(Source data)
┏━━
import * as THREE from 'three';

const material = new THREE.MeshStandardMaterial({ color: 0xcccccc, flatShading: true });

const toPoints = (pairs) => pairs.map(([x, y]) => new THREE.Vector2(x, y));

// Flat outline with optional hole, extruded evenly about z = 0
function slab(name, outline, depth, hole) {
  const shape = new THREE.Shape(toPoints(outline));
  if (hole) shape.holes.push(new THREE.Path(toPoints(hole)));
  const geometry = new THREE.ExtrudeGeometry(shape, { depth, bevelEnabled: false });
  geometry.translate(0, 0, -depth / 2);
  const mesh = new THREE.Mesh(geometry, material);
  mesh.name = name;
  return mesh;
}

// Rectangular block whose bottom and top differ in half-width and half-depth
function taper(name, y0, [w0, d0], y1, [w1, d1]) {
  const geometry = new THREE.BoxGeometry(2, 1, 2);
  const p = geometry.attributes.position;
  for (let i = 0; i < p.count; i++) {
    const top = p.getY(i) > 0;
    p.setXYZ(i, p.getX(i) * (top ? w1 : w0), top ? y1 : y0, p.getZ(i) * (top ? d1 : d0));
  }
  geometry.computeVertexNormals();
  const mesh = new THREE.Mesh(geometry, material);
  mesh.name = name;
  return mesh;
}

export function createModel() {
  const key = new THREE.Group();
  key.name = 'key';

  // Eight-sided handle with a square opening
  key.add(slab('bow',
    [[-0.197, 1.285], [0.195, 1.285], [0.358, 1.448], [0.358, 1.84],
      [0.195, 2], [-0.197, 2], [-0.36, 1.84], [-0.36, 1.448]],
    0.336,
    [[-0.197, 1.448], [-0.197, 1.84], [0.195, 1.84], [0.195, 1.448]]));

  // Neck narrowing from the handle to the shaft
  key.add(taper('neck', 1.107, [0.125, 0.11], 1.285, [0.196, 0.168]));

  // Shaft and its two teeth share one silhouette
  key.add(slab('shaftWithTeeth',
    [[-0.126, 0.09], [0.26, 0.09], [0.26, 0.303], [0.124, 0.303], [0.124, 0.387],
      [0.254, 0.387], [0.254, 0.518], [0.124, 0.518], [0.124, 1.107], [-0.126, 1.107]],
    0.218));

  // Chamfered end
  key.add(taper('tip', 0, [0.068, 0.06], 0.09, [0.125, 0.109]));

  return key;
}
┗━━
ACTIVITY:
Stop after the line containing "geometry.computeVertexNormals();": print exactly the lines from the start of the entries above up to it, that line included.

EXERCISE SOLUTION:
import * as THREE from 'three';

const material = new THREE.MeshStandardMaterial({ color: 0xcccccc, flatShading: true });

const toPoints = (pairs) => pairs.map(([x, y]) => new THREE.Vector2(x, y));

// Flat outline with optional hole, extruded evenly about z = 0
function slab(name, outline, depth, hole) {
  const shape = new THREE.Shape(toPoints(outline));
  if (hole) shape.holes.push(new THREE.Path(toPoints(hole)));
  const geometry = new THREE.ExtrudeGeometry(shape, { depth, bevelEnabled: false });
  geometry.translate(0, 0, -depth / 2);
  const mesh = new THREE.Mesh(geometry, material);
  mesh.name = name;
  return mesh;
}

// Rectangular block whose bottom and top differ in half-width and half-depth
function taper(name, y0, [w0, d0], y1, [w1, d1]) {
  const geometry = new THREE.BoxGeometry(2, 1, 2);
  const p = geometry.attributes.position;
  for (let i = 0; i < p.count; i++) {
    const top = p.getY(i) > 0;
    p.setXYZ(i, p.getX(i) * (top ? w1 : w0), top ? y1 : y0, p.getZ(i) * (top ? d1 : d0));
  }
  geometry.computeVertexNormals();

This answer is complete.